**Stored data:**
----

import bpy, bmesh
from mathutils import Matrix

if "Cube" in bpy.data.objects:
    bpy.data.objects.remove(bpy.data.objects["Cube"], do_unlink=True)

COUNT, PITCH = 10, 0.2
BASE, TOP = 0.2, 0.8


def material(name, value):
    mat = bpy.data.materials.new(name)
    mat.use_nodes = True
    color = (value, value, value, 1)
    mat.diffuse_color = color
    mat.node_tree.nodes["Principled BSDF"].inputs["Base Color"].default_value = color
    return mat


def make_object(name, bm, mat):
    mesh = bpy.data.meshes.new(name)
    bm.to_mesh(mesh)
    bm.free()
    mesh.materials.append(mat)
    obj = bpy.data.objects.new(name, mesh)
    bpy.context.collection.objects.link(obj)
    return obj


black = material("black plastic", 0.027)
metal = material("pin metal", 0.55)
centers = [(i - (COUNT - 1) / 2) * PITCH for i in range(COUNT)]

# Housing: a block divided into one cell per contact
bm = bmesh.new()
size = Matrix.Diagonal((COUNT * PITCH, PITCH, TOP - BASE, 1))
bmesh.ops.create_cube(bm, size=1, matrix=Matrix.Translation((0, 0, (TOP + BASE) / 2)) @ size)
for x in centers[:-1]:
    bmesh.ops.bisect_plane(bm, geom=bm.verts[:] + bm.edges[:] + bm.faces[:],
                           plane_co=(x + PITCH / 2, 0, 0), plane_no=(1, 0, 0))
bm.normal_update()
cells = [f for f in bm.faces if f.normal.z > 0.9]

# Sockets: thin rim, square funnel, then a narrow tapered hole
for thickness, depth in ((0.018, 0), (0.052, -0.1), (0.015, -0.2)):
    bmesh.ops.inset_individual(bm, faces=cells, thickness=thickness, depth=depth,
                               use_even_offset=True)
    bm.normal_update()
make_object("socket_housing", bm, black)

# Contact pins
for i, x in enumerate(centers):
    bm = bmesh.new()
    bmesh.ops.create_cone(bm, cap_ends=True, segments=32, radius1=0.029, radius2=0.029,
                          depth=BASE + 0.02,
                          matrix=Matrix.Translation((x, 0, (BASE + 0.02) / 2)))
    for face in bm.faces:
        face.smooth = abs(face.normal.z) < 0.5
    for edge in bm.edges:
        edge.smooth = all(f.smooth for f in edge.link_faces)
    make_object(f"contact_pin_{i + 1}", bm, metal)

----

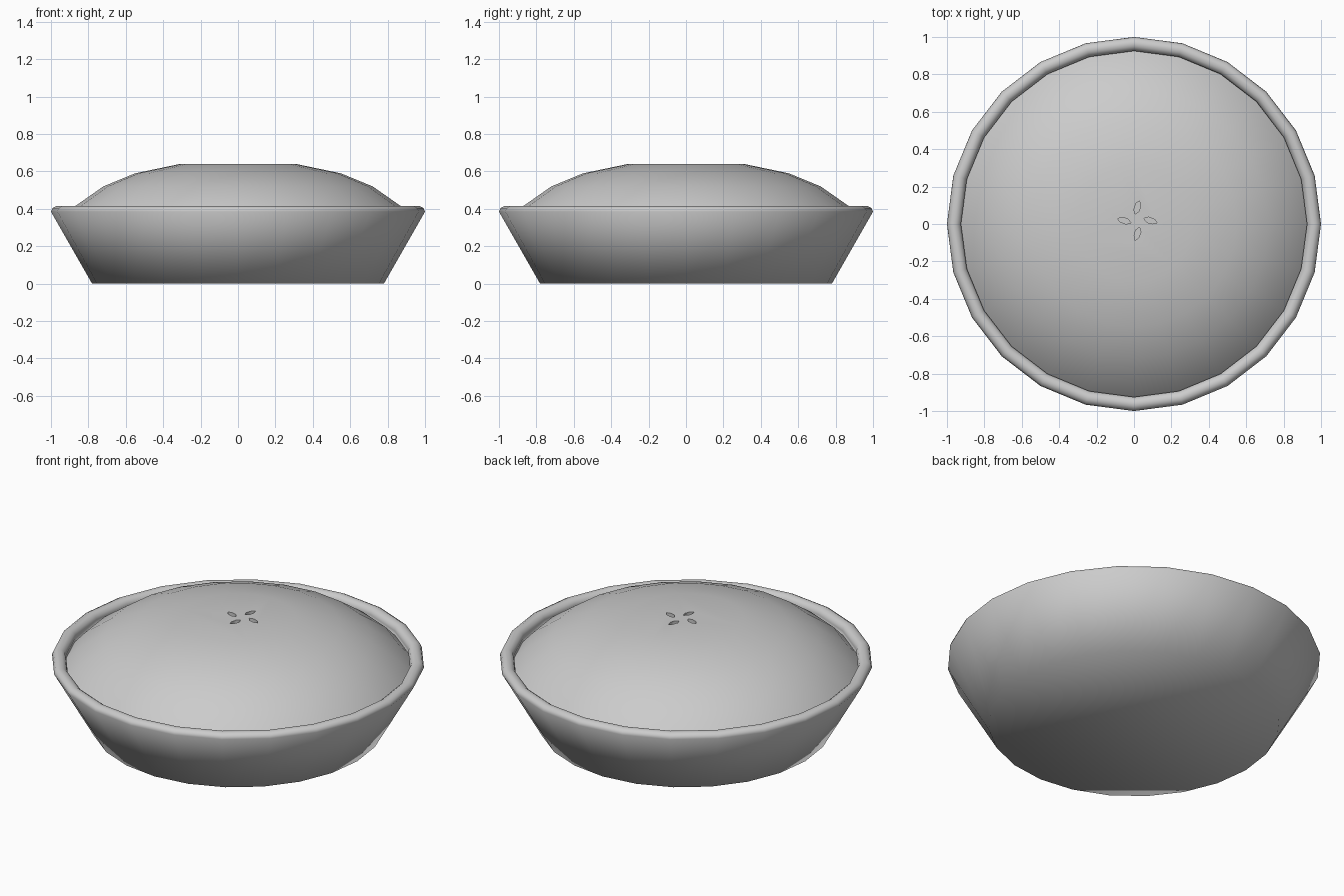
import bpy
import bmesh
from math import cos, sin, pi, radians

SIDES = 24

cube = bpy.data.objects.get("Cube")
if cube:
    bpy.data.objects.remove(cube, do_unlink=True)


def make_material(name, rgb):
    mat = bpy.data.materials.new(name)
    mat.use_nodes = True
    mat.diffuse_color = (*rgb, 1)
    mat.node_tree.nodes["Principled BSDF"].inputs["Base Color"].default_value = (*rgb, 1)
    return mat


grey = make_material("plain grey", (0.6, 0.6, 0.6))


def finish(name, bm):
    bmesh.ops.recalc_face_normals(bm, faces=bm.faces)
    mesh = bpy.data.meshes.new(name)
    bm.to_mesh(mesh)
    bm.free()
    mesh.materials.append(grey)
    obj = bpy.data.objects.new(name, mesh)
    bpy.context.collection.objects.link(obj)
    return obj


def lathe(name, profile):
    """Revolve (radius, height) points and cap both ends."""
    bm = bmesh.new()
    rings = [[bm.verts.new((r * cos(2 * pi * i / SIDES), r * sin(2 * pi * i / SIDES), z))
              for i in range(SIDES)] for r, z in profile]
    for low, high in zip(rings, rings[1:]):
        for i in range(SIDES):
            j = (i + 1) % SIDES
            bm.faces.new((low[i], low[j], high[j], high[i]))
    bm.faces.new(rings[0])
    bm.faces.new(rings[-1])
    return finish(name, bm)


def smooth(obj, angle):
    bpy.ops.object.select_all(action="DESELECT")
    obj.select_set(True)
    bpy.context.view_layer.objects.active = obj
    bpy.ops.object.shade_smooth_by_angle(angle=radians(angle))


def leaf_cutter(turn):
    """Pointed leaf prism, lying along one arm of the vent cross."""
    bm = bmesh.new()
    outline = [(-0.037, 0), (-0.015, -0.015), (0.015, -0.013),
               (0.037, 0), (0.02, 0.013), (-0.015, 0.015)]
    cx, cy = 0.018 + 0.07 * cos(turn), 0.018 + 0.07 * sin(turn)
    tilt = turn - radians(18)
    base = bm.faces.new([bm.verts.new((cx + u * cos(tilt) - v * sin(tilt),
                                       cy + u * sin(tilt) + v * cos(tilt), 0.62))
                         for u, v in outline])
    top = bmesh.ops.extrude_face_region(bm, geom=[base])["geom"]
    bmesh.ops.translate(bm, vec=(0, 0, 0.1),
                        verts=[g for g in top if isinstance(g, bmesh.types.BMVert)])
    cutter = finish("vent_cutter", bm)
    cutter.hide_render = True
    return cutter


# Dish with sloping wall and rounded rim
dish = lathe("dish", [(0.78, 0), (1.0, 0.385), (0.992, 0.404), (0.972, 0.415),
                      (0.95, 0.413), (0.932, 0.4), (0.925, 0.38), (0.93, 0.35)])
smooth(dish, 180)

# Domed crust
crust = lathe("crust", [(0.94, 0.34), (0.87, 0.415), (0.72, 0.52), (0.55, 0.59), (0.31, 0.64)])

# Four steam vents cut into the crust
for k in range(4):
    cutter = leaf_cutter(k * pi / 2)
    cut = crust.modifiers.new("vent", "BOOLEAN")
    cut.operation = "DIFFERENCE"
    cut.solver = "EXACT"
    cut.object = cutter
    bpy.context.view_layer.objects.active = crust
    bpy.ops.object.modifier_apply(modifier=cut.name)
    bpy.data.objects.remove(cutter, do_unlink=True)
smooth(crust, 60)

----

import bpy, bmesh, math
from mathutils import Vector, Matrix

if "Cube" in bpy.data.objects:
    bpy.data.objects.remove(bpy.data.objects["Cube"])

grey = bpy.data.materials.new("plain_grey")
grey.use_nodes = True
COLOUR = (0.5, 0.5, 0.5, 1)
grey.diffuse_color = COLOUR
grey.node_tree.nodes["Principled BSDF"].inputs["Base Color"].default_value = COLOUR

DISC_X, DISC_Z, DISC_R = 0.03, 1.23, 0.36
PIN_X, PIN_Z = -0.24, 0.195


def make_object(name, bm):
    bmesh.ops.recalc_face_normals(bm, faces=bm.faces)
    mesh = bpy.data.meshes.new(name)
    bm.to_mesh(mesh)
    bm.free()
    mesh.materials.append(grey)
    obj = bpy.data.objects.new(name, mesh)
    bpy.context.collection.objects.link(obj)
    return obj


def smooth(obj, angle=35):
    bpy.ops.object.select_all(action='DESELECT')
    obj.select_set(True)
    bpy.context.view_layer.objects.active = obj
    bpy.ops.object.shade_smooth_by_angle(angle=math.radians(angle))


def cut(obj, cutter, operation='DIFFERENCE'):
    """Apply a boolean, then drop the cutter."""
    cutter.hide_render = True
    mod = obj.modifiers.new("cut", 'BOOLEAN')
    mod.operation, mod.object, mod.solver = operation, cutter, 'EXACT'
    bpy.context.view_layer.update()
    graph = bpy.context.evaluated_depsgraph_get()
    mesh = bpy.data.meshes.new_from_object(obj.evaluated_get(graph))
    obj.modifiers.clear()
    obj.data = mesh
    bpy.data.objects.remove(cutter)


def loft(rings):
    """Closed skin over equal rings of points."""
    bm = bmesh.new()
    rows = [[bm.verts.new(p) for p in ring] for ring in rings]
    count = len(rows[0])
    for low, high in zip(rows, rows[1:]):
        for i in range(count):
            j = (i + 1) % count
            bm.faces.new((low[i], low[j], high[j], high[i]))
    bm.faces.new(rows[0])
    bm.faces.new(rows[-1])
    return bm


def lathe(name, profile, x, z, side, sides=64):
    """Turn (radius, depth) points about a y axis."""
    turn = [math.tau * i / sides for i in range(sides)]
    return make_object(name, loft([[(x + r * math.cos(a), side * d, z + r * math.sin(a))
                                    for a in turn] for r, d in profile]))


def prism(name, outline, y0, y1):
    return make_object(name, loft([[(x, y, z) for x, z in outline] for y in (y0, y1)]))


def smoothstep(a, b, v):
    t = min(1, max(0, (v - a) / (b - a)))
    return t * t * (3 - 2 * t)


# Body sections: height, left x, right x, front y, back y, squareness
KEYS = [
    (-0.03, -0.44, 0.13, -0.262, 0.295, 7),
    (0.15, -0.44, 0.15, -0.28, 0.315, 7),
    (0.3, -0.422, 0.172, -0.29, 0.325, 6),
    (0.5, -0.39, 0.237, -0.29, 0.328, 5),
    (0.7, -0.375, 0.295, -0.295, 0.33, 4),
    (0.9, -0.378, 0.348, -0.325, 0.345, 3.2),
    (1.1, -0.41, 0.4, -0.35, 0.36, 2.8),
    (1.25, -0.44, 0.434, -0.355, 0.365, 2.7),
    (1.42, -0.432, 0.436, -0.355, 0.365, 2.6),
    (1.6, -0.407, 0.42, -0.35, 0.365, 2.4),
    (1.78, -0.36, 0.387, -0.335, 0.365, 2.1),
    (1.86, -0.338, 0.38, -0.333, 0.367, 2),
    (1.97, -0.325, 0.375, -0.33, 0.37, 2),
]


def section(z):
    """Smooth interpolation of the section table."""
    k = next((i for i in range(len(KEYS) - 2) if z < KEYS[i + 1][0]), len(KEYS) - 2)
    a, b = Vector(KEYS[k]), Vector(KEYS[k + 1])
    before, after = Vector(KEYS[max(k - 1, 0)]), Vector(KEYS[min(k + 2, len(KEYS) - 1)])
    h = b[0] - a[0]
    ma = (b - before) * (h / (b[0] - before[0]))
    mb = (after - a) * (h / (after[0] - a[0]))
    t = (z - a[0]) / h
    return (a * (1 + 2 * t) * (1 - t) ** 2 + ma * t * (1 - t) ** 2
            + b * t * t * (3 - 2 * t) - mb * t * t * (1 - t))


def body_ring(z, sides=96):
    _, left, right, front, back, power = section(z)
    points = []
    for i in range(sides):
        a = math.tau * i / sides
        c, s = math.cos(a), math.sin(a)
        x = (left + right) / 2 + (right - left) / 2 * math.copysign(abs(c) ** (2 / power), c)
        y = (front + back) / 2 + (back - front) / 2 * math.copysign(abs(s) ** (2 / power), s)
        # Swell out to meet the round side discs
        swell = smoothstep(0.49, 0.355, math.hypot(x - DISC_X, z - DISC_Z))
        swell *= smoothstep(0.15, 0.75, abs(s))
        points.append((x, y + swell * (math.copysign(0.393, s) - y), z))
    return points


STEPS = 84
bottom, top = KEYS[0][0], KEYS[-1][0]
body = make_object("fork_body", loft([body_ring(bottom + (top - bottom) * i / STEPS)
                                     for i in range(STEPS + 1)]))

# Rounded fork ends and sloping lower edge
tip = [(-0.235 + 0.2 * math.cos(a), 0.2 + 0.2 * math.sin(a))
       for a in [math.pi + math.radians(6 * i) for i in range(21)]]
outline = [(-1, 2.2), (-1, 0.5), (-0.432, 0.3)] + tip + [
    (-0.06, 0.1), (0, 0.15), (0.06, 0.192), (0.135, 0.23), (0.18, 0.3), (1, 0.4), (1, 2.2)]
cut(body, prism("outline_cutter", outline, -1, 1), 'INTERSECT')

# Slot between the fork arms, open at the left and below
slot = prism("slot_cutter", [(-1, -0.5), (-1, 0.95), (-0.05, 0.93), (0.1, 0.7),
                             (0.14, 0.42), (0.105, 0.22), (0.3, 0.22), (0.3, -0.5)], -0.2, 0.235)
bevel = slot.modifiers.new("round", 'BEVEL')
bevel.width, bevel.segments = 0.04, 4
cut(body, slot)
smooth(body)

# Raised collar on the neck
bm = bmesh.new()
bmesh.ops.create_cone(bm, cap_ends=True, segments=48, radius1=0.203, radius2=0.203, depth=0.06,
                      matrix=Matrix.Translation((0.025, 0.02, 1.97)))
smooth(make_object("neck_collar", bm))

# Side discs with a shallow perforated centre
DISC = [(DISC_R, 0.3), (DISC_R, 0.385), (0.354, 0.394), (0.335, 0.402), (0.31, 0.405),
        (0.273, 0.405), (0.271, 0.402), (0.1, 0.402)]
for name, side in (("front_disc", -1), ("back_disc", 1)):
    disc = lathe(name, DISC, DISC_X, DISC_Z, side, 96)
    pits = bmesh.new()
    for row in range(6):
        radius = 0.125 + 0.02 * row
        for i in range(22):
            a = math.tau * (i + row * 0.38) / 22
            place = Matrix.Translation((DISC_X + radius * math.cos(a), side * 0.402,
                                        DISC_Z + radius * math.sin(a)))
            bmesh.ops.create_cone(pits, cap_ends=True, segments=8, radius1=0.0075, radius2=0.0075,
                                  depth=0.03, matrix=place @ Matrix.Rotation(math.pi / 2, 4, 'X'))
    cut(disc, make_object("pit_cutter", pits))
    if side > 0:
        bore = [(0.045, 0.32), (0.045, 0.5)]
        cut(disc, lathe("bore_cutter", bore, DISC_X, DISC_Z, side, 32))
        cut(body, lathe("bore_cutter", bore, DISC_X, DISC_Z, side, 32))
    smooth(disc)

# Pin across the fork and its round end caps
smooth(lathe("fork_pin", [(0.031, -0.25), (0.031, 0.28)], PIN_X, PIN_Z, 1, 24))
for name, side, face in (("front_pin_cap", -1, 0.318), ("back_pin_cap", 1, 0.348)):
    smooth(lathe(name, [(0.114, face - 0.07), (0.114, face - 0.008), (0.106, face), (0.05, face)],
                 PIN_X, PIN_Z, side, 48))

----

**Task objective:**
Please copy every line in the entries where "KEYS" appears.

**Exercise output:**
KEYS = [
    k = next((i for i in range(len(KEYS) - 2) if z < KEYS[i + 1][0]), len(KEYS) - 2)
    a, b = Vector(KEYS[k]), Vector(KEYS[k + 1])
    before, after = Vector(KEYS[max(k - 1, 0)]), Vector(KEYS[min(k + 2, len(KEYS) - 1)])
bottom, top = KEYS[0][0], KEYS[-1][0]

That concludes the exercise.